### WORK ORDER
Return the listing that follows, word for word.

### TASK MATERIAL
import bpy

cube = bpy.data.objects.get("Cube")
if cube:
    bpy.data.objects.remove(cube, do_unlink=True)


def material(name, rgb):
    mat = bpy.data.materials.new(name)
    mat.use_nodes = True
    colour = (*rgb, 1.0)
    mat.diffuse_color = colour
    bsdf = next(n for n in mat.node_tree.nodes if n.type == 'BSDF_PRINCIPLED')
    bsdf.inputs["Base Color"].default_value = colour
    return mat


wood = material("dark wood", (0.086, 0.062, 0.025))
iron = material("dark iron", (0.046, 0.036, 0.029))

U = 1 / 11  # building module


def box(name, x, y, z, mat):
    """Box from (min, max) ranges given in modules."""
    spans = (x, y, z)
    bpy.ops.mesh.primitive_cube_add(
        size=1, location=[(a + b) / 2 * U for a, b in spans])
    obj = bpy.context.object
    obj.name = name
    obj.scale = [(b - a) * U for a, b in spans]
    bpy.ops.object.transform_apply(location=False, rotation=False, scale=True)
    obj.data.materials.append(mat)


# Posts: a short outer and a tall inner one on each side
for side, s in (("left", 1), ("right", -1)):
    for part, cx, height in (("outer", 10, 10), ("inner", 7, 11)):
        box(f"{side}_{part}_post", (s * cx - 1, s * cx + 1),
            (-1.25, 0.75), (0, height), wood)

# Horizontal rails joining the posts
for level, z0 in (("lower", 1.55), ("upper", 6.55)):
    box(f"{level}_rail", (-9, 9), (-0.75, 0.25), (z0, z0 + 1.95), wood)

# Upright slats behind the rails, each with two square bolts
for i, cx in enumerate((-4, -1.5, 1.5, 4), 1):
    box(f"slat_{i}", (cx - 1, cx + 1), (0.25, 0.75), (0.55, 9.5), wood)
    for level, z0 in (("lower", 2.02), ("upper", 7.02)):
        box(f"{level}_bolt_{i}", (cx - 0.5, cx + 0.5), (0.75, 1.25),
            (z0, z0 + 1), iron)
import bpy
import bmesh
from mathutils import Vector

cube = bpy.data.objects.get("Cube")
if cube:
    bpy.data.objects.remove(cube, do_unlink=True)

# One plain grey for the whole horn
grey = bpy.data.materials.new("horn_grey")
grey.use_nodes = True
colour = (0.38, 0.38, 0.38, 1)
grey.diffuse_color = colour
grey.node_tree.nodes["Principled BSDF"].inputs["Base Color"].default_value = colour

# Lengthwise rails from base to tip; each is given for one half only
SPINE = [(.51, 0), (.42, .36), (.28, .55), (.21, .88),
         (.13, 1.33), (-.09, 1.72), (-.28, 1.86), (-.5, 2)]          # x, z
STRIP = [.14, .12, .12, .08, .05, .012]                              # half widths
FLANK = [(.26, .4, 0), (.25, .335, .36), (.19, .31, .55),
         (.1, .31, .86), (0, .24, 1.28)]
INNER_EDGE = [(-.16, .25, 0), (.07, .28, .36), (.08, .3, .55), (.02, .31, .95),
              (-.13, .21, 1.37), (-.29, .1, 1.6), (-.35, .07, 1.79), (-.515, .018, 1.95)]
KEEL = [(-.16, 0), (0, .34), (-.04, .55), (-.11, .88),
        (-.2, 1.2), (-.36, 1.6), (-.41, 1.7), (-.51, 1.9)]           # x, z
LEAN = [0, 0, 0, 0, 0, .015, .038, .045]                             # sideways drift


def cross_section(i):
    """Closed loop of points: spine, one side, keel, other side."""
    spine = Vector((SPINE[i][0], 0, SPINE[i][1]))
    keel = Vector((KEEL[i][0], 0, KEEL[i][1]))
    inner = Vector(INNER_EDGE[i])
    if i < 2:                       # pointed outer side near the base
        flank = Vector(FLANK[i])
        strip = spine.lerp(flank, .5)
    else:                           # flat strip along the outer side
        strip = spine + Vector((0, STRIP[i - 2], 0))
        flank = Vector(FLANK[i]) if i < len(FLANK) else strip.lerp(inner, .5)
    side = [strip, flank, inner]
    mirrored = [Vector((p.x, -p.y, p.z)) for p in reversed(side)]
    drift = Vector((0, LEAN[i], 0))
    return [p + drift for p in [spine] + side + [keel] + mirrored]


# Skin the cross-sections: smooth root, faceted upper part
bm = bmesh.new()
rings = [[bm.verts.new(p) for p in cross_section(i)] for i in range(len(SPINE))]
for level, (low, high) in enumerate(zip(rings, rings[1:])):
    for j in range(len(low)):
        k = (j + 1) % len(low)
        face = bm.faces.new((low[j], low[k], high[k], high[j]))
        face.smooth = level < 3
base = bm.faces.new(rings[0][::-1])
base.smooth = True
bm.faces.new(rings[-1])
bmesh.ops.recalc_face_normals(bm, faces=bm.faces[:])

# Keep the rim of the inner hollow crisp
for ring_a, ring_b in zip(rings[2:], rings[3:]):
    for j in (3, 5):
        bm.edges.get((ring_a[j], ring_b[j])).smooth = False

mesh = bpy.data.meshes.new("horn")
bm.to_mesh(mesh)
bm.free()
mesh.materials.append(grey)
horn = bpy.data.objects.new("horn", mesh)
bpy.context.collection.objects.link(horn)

### SOLUTION TO THIS PROBLEM
import bpy

cube = bpy.data.objects.get("Cube")
if cube:
    bpy.data.objects.remove(cube, do_unlink=True)


def material(name, rgb):
    mat = bpy.data.materials.new(name)
    mat.use_nodes = True
    colour = (*rgb, 1.0)
    mat.diffuse_color = colour
    bsdf = next(n for n in mat.node_tree.nodes if n.type == 'BSDF_PRINCIPLED')
    bsdf.inputs["Base Color"].default_value = colour
    return mat


wood = material("dark wood", (0.086, 0.062, 0.025))
iron = material("dark iron", (0.046, 0.036, 0.029))

U = 1 / 11  # building module


def box(name, x, y, z, mat):
    """Box from (min, max) ranges given in modules."""
    spans = (x, y, z)
    bpy.ops.mesh.primitive_cube_add(
        size=1, location=[(a + b) / 2 * U for a, b in spans])
    obj = bpy.context.object
    obj.name = name
    obj.scale = [(b - a) * U for a, b in spans]
    bpy.ops.object.transform_apply(location=False, rotation=False, scale=True)
    obj.data.materials.append(mat)


# Posts: a short outer and a tall inner one on each side
for side, s in (("left", 1), ("right", -1)):
    for part, cx, height in (("outer", 10, 10), ("inner", 7, 11)):
        box(f"{side}_{part}_post", (s * cx - 1, s * cx + 1),
            (-1.25, 0.75), (0, height), wood)

# Horizontal rails joining the posts
for level, z0 in (("lower", 1.55), ("upper", 6.55)):
    box(f"{level}_rail", (-9, 9), (-0.75, 0.25), (z0, z0 + 1.95), wood)

# Upright slats behind the rails, each with two square bolts
for i, cx in enumerate((-4, -1.5, 1.5, 4), 1):
    box(f"slat_{i}", (cx - 1, cx + 1), (0.25, 0.75), (0.55, 9.5), wood)
    for level, z0 in (("lower", 2.02), ("upper", 7.02)):
        box(f"{level}_bolt_{i}", (cx - 0.5, cx + 0.5), (0.75, 1.25),
            (z0, z0 + 1), iron)
import bpy
import bmesh
from mathutils import Vector

cube = bpy.data.objects.get("Cube")
if cube:
    bpy.data.objects.remove(cube, do_unlink=True)

# One plain grey for the whole horn
grey = bpy.data.materials.new("horn_grey")
grey.use_nodes = True
colour = (0.38, 0.38, 0.38, 1)
grey.diffuse_color = colour
grey.node_tree.nodes["Principled BSDF"].inputs["Base Color"].default_value = colour

# Lengthwise rails from base to tip; each is given for one half only
SPINE = [(.51, 0), (.42, .36), (.28, .55), (.21, .88),
         (.13, 1.33), (-.09, 1.72), (-.28, 1.86), (-.5, 2)]          # x, z
STRIP = [.14, .12, .12, .08, .05, .012]                              # half widths
FLANK = [(.26, .4, 0), (.25, .335, .36), (.19, .31, .55),
         (.1, .31, .86), (0, .24, 1.28)]
INNER_EDGE = [(-.16, .25, 0), (.07, .28, .36), (.08, .3, .55), (.02, .31, .95),
              (-.13, .21, 1.37), (-.29, .1, 1.6), (-.35, .07, 1.79), (-.515, .018, 1.95)]
KEEL = [(-.16, 0), (0, .34), (-.04, .55), (-.11, .88),
        (-.2, 1.2), (-.36, 1.6), (-.41, 1.7), (-.51, 1.9)]           # x, z
LEAN = [0, 0, 0, 0, 0, .015, .038, .045]                             # sideways drift


def cross_section(i):
    """Closed loop of points: spine, one side, keel, other side."""
    spine = Vector((SPINE[i][0], 0, SPINE[i][1]))
    keel = Vector((KEEL[i][0], 0, KEEL[i][1]))
    inner = Vector(INNER_EDGE[i])
    if i < 2:                       # pointed outer side near the base
        flank = Vector(FLANK[i])
        strip = spine.lerp(flank, .5)
    else:                           # flat strip along the outer side
        strip = spine + Vector((0, STRIP[i - 2], 0))
        flank = Vector(FLANK[i]) if i < len(FLANK) else strip.lerp(inner, .5)
    side = [strip, flank, inner]
    mirrored = [Vector((p.x, -p.y, p.z)) for p in reversed(side)]
    drift = Vector((0, LEAN[i], 0))
    return [p + drift for p in [spine] + side + [keel] + mirrored]


# Skin the cross-sections: smooth root, faceted upper part
bm = bmesh.new()
rings = [[bm.verts.new(p) for p in cross_section(i)] for i in range(len(SPINE))]
for level, (low, high) in enumerate(zip(rings, rings[1:])):
    for j in range(len(low)):
        k = (j + 1) % len(low)
        face = bm.faces.new((low[j], low[k], high[k], high[j]))
        face.smooth = level < 3
base = bm.faces.new(rings[0][::-1])
base.smooth = True
bm.faces.new(rings[-1])
bmesh.ops.recalc_face_normals(bm, faces=bm.faces[:])

# Keep the rim of the inner hollow crisp
for ring_a, ring_b in zip(rings[2:], rings[3:]):
    for j in (3, 5):
        bm.edges.get((ring_a[j], ring_b[j])).smooth = False

mesh = bpy.data.meshes.new("horn")
bm.to_mesh(mesh)
bm.free()
mesh.materials.append(grey)
horn = bpy.data.objects.new("horn", mesh)
bpy.context.collection.objects.link(horn)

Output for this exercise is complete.